|Reviews for Burning Mint|
| Moondog Dozier chapter 1 . 2/22/2008
Second to last stanza really works well with the rhyme. The way this is constructed and progresses has an ease that the reader feels like they are experiencing it over a lengthy time period. I like that. It gives a broader scope for contemplation. Well done. MD:77.
| Mrstress chapter 1 . 10/31/2007
I really like the beginning of this poem...
| simpleplan13 chapter 1 . 10/26/2007
I like repetition of the mint... although Ive never associated mint with New England... the descriptions are beautiful and I love the line "Like so much love, and not enough loving"
| not sure yet chapter 1 . 10/15/2007
i love mint
i love the first three four stanzas
i also think you lost me here for parts of this, though it was enjoyable reading every part of it and i rather think i like being lost, such nice wording at parts it made me happy
| Faileas chapter 1 . 9/12/2007
Again your work mesmerizes me! Such imagery! Such passion! You should definitely publish a book and when you do let me know where to buy it
| ArmandsArdour chapter 1 . 9/11/2007
there are no words to describe how beautiful this is. I can only say AMAZING!
| Ashelin chapter 1 . 9/10/2007
I hate how I read your work and all the things that have fallen from my dead are nothing more than ordinary pebbles. So fruitless compared to this. You know, I can say that I adore this, that you are more an artist than anything else in this life, but what would that do? Would that make your words more or less in the eyes of you, of me? I don't really know. But I adored this. The meaning, the lack of it. Everything.
| Julius Gillian chapter 1 . 9/10/2007
This is a very difficult poem for me to understand, possibly because the setting and situation is unknown to me. Oh well, I'll take a stab in the dark and if I miss the mark you'll understand why.
'and I have never been to New England,
but I can picture the autumn frost;
feel the fiery flush to my cheeks when
a make-believe father burns the dead leaves
in the street.'
This to me is like a continuation of a conversation where the reader is thrown into the middle. It's almost like I'm reading a history of something from someone's mouth. When you wrote 'make believe father' that pretty much struck me. I'm probably wrong, but this seems to do with the supernatural. Maybe the population is blaming the supernatural for misfortune just like in Shakespear's Julius Caesar?

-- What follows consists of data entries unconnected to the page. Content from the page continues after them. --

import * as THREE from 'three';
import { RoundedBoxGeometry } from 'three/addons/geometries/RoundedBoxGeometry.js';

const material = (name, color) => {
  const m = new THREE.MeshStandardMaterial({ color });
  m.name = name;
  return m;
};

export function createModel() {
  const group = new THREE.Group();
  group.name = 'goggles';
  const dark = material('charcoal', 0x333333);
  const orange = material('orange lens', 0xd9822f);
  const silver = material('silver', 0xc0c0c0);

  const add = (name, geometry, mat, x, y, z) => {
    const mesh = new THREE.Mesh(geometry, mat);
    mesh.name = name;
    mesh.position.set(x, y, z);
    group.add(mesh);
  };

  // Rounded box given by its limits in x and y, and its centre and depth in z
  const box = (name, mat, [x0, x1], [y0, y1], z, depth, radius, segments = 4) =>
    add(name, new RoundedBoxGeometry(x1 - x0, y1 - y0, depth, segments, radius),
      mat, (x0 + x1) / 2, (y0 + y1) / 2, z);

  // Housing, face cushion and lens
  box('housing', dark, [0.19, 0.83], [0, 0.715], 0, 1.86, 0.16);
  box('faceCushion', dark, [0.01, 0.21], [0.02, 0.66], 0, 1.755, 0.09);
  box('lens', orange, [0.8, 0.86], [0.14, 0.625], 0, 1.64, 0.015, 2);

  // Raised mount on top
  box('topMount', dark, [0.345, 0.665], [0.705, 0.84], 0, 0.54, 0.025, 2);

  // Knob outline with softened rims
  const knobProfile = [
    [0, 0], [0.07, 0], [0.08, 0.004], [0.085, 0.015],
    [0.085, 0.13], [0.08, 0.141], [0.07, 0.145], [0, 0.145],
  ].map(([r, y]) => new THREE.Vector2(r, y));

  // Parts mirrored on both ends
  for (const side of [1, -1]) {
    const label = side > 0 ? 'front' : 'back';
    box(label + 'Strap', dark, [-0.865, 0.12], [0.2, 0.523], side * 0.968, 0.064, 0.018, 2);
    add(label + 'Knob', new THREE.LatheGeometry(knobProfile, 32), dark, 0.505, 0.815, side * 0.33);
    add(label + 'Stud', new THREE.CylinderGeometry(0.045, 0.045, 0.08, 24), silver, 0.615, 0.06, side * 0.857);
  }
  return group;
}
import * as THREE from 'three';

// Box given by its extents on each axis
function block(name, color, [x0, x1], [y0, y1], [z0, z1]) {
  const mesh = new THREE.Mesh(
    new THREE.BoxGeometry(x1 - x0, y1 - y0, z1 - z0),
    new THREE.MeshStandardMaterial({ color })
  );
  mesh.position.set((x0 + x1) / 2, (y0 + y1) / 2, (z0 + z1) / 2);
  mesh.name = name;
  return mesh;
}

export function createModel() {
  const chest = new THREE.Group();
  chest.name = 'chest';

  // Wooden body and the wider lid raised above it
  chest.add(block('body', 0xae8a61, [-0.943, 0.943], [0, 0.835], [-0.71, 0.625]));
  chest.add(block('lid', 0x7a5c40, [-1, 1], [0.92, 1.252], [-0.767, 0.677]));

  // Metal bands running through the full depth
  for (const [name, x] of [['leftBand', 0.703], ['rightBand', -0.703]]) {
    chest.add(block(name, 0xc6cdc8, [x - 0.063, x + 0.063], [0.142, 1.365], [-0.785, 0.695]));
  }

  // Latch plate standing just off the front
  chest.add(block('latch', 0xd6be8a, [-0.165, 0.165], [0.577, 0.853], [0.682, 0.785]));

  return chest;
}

'Where the burning mint
and then sour.'
Cinnamon almost rhymes with sour, nice. Burning Mint! That's really interesting, but it's so blank to me. Like looking at Chinese characters in China or something.
'she says ‘give me more’ of this strange life.
This strange light that lingers like
sound, moving across the hollow winter
scaffoldings. While the sun sighs lazily
underneath the window glass.'
Have you ever seen the Phantom Tall Booth? Incase not, or don't remember, it's about this kid who wants to be outside when he's inside, and inside when he's out. He daydreams at school, and nothing in life seems interesting. This strikes me as a line that matches the personality of a dreamer. When the sun sighs, I picture someone's chest heaving out, and then back in with enormous effort. I liked your wording here.
That's all I've got. Like I said, this poem is a very complex piece of work. Beautifully written with all your tacts like word play that I like.
I was hoping to give you more of an analysis on this poem that I'm sure you would've wanted, but I simply can't. The words you use are obviously assembled for some meaning I can't fathom. I'll just have to wait for other reviewers. Then I can make a better theory
I have to ask though, what kind of books do you like to read? What authors are your personal favs? After reading this five times I get the impression, or feel, that your works are also a sum of the experience you've collected while reading. And I must get to the bottom of this at once! :)
Next time I hope to dive in depth with the poem you write, this is a horrible review I realize. I don't even understand the title; I thought this would be something funny. Unless you're using mints by some other definition. See right there? Daftness!
Keep writing Juliet, all the best luck in the world.
| Interluded chapter 1 . 9/9/2007
For some reason the images in this really got me. I'm not exactly sure if I understood the whole weight of this poem, but the way you phrase certain things and paint a picture is really nice :)